NASA's InSight lander — on Mars' dusty surface — hit a snag during its mission to explore and study the Red Planet. After several attempts to unstick its digging probe, the space agency told InSight to hit itself with a shovel, reports Popular Science.
A bit of good news from #Mars: our new approach of using the robotic arm to push the mole appears to be working! The teams @NASAJPL/@DLR_en are excited to see the images and plan to continue this approach over the next few weeks. 💪 #SaveTheMole— NASA InSight (@NASAInSight) March 13, 2020
FAQ: https://t.co/wnhp7c1gPT pic.twitter.com/5wYyn7IwVo
NASA told InSight to push itself free with a shovel
The probe — called "the mole" — was supposed to dig into the sand-like terrain of the Red Planet without a hitch, but the extra-clumpiness of Martian soil glued the mole temporarily into place.
InSight's fully-functional shovel
So far it seems the mole is working again, and NASA intends to send it back beneath the surface of Mars again shortly.
Once the mole has burrowed down, it's slated to carry InSight's mission to completion: assessing dips and rises in temperature in Mars itself to build a better model of the Martian core and contrast it with Earth's.
It's not impossible to imagine that in ten years or a few more from now, NASA — or Elon Musk's SpaceX — might ask an astronaut to give a surface-based probe on Mars a thwack, instead of the lander itself.
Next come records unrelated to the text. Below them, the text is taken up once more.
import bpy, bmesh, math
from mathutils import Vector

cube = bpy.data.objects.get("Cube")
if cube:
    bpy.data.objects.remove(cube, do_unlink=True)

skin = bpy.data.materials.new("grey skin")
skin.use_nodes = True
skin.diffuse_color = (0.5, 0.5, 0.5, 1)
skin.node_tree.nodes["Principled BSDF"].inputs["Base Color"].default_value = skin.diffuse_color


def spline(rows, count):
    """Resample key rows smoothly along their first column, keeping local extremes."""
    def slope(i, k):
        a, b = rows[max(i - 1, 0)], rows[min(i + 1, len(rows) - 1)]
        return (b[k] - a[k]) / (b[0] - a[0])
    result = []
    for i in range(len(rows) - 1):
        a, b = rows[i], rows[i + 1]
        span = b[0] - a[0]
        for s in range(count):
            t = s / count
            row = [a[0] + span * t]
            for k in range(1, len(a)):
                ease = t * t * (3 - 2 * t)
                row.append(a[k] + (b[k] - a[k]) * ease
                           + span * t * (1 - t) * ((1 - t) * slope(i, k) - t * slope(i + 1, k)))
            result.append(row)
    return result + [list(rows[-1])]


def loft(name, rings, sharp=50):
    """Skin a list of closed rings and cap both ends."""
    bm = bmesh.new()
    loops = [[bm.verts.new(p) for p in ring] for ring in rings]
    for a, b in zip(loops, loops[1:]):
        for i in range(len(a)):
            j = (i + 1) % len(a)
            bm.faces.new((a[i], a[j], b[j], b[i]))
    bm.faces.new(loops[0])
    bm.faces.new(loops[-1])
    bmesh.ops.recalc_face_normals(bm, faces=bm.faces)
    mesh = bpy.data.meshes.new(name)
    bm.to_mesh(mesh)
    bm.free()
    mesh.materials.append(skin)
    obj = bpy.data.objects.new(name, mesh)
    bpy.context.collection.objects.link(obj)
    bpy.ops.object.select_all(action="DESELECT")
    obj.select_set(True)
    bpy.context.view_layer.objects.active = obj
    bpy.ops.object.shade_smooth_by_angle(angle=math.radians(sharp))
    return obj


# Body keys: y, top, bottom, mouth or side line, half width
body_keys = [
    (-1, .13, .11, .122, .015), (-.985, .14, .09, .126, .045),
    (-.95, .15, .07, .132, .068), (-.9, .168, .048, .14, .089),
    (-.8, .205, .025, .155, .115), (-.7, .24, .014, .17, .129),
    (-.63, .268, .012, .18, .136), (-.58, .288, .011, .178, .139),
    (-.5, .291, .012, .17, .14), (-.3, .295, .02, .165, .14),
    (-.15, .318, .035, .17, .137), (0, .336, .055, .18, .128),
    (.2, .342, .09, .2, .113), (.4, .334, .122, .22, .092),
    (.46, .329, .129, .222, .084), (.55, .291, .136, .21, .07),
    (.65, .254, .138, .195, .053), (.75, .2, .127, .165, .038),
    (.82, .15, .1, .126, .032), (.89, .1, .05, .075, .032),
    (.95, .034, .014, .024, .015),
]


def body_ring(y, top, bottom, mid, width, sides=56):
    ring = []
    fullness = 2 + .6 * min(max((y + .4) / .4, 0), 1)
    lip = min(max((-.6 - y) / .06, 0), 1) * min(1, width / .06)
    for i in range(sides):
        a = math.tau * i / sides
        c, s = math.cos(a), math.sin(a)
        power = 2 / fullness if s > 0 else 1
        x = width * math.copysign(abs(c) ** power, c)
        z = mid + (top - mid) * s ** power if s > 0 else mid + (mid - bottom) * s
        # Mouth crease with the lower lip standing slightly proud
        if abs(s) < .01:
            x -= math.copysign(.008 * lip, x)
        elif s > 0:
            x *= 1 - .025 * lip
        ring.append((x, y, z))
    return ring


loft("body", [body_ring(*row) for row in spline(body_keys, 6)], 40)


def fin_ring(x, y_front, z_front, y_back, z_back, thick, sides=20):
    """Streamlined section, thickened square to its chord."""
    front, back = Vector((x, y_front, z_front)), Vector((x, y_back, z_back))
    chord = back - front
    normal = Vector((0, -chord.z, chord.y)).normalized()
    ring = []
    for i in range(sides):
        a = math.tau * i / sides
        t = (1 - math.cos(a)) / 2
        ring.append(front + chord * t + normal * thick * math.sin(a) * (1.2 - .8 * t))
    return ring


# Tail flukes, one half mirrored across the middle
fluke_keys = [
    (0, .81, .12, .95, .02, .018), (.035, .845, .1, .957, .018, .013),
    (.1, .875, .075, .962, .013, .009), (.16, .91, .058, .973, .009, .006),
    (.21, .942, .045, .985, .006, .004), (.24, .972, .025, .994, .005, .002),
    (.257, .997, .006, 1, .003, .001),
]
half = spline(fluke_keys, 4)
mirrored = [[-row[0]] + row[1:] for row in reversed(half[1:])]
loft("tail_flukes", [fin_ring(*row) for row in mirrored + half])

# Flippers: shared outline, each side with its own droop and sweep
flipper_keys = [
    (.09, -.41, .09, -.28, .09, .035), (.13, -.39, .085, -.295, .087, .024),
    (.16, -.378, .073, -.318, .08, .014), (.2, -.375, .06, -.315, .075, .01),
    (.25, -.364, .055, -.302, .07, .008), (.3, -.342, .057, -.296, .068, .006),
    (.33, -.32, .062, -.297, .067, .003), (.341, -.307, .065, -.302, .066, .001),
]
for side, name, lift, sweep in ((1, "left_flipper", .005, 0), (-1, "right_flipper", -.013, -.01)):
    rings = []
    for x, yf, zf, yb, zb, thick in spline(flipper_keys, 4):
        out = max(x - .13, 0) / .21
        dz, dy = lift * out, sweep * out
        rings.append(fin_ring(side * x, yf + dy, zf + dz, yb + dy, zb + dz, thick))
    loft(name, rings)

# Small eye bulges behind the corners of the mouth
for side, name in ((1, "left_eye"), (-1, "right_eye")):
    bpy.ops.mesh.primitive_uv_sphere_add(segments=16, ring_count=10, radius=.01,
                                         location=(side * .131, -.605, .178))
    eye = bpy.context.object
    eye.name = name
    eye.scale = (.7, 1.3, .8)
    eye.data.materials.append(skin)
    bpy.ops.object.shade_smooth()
Until then, stay tuned here for more developments on Mars, and space exploration.